REVIEW / DANCE
LE SYNDROME IAN (SINGAPORE INTERNATIONAL FESTIVAL OF ARTS)
Christian Rizzo, Centre Choregraphique National de Montpellier
Sota Drama Theatre/Last Saturday
French choreographer Christian Rizzo has been investigating anonymous dances in a trilogy which began with folk dances in 2014, partner dances in 2015 and, now, nightclub dances in 2017's Le Syndrome Ian.
The work is a recollection of Rizzo's first encounter as a teenager of the music and dance of the late 1970s - the turning point between disco and New Wave. It places the heady world of nightclub dancing on stage, decontextualising it to reveal the body's intrinsic capacity for movement.
Like the night sky, the stage is lit by stars. The opening scene sees the dancers huddled in a mass, swaying as they sink into a collective state of pleasure. They are clothed in white and navy, thereby rendering uniformity across the ensemble.
Mingling as they form duets and trios, they evoke a beautifully exclusive intimacy with their melding bodies.
As easily as they come together, they disconnect and remove themselves from an embrace.
Jarringly, a cool indifference permeates the dance floor while a dark, grizzly creature lingers in a corner.
Rizzo juxtaposes the rapture of disco with the brooding melodies of the New Wave through the dancing body.
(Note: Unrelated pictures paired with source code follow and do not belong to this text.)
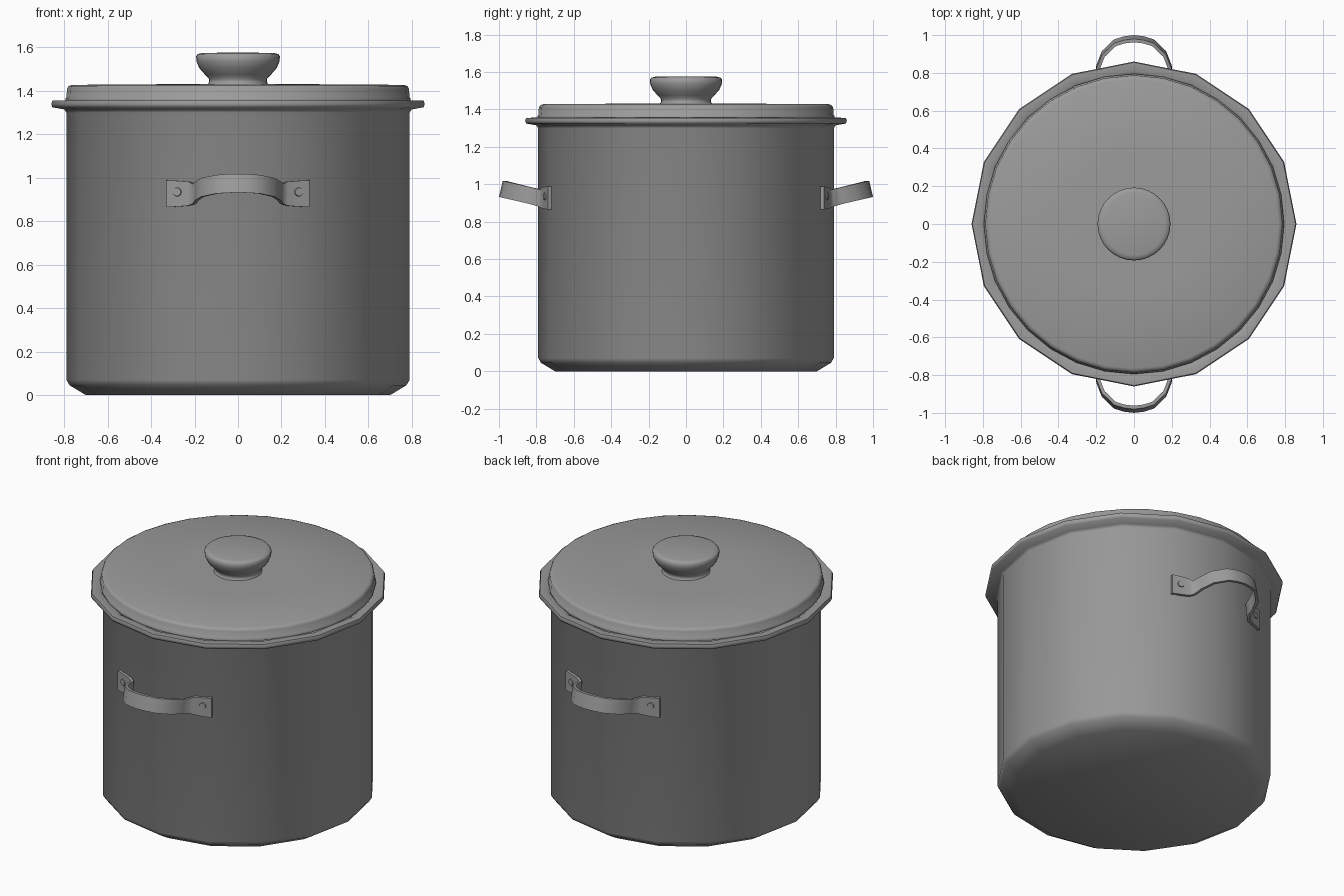
import bpy, bmesh, math
from mathutils import Vector

if "Cube" in bpy.data.objects:
    bpy.data.objects.remove(bpy.data.objects["Cube"])

# Dark grey metal used on every part
METAL = bpy.data.materials.new("dark_metal")
METAL.diffuse_color = (0.33, 0.33, 0.33, 1)
METAL.use_nodes = True
METAL.node_tree.nodes["Principled BSDF"].inputs["Base Color"].default_value = METAL.diffuse_color


def finish(name, bm, angle):
    bmesh.ops.remove_doubles(bm, verts=bm.verts, dist=1e-5)
    bmesh.ops.recalc_face_normals(bm, faces=bm.faces)
    me = bpy.data.meshes.new(name)
    bm.to_mesh(me)
    bm.free()
    me.materials.append(METAL)
    ob = bpy.data.objects.new(name, me)
    bpy.context.collection.objects.link(ob)
    bpy.ops.object.select_all(action='DESELECT')
    ob.select_set(True)
    bpy.context.view_layer.objects.active = ob
    bpy.ops.object.shade_smooth_by_angle(angle=math.radians(angle))
    return ob


def lathe(name, profile, sides, angle=50):
    """Revolve an (r, z) profile around the z axis."""
    bm = bmesh.new()
    rings = []
    for r, z in profile:
        rings.append([bm.verts.new((r * math.cos(2 * math.pi * i / sides),
                                    r * math.sin(2 * math.pi * i / sides), z))
                      for i in range(sides)])
    for a, b in zip(rings, rings[1:]):
        for i in range(sides):
            j = (i + 1) % sides
            bm.faces.new((a[i], a[j], b[j], b[i]))
    return finish(name, bm, angle)


# Pot: 16-sided hollow body with chamfered base and flared rim
lathe("pot_body", [
    (0, 0), (0.70, 0), (0.775, 0.045), (0.79, 0.07), (0.79, 1.30),
    (0.80, 1.315), (0.855, 1.325), (0.86, 1.34), (0.855, 1.355),
    (0.81, 1.356), (0.785, 1.34), (0.765, 1.31), (0.765, 0.08),
    (0.69, 0.025), (0, 0.025)], 16, 70)

# Lid: shallow stepped disc
lathe("lid", [
    (0, 1.34), (0.76, 1.34), (0.793, 1.352), (0.795, 1.365), (0.79, 1.37),
    (0.787, 1.41), (0.78, 1.422), (0.765, 1.428), (0.35, 1.431),
    (0, 1.433)], 32, 60)

# Lid knob
lathe("lid_knob", [
    (0, 1.425), (0.145, 1.425), (0.133, 1.44), (0.133, 1.455),
    (0.152, 1.475), (0.178, 1.505), (0.191, 1.535), (0.193, 1.56),
    (0.185, 1.57), (0.165, 1.575), (0, 1.577)], 32, 60)

# Handle: bent strap, right half as (x, outward, z centre, half height, lean)
HALF = [
    (0.327, 0.728, 0.927, 0.062, 0.0), (0.27, 0.748, 0.927, 0.059, 0.0),
    (0.225, 0.762, 0.927, 0.055, 0.0), (0.20, 0.78, 0.926, 0.045, 0.006),
    (0.19, 0.83, 0.939, 0.043, 0.01), (0.163, 0.90, 0.956, 0.043, 0.01),
    (0.10, 0.96, 0.970, 0.043, 0.01), (0.05, 0.975, 0.974, 0.043, 0.01),
    (0.0, 0.981, 0.975, 0.043, 0.01)]
PATH = [(-x, *rest) for x, *rest in HALF] + HALF[-2::-1]
THICK = 0.018


def handle(name, side):
    bm = bmesh.new()
    rings = []
    for k, (x, y, z, h, lean) in enumerate(PATH):
        p, q = PATH[max(k - 1, 0)], PATH[min(k + 1, len(PATH) - 1)]
        n = Vector((-(q[1] - p[1]), q[0] - p[0])).normalized() * THICK / 2
        corners = []
        for s, t in ((-1, -1), (1, -1), (1, 1), (-1, 1)):
            corners.append(bm.verts.new((x + s * n.x,
                                         side * (y + s * n.y - t * lean),
                                         z + t * h)))
        rings.append(corners)
    for a, b in zip(rings, rings[1:]):
        for i in range(4):
            j = (i + 1) % 4
            bm.faces.new((a[i], a[j], b[j], b[i]))
    bm.faces.new(rings[0])
    bm.faces.new(rings[-1])
    finish(name, bm, 50)


# Rivet: short disc on each handle plate
def rivet(name, sx, sy):
    bm = bmesh.new()
    normal = Vector((sx * 0.3, sy * 0.95, 0))
    rot = normal.to_track_quat('Z', 'Y').to_matrix().to_4x4()
    rot.translation = (sx * 0.278, sy * 0.75, 0.935)
    bmesh.ops.create_cone(bm, cap_ends=True, segments=12, radius1=0.025,
                          radius2=0.019, depth=0.02, matrix=rot)
    finish(name, bm, 60)


for label, side in (("front", -1), ("back", 1)):
    handle(f"{label}_handle", side)
    for edge, sx in (("left", -1), ("right", 1)):
        rivet(f"{label}_{edge}_rivet", sx, side)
The dancers break into the familiarity of the step-touch, their heads bob and their spines trace out a ripple as they indulge in the groove.
He presents a body that is relaxed, natural - one which is driven by what it hears.
The overt showmanship of the disco era is replaced by a subtle melancholy as bodies turn their focus inwards. The dancers dance in unison, but they might not dance together.
This gives way to a sense of ritual as the thumping beats build, the tiny flickering lights from before burst into fluorescent suns and smoke periodically dances through the air.
The basic step-touch is but an enabler as the dancers begin to spin, jump and kick with greater verve.
Little flourishes of the arms, flicks of the head and hints of a smile emerge as the ensemble weaves through increasingly complex patterns.
Amid snaking hips and tapping heels, the grizzly creature re-emerges.
After a while, there are seven of them and they seemingly threaten to consume the dance floor and all the dance it has weathered.
This is perhaps the physical representation of the title - the syndrome which plagued Ian Curtis, the late lead singer of the post- punk band Joy Division, who committed suicide after suffering from epilepsy and depression. His lyrics were tellingly bleak, his dancing, though jerky, had a peculiar magnetism.
Then, one dancer positions herself in front of one of the fluorescent starbursts and dances frenetically, as if she is offering herself to it.
Hers is a body hardened by harsher beats and darker melodies. She dances under a night sky that has gone dark. But she keeps dancing, nonetheless.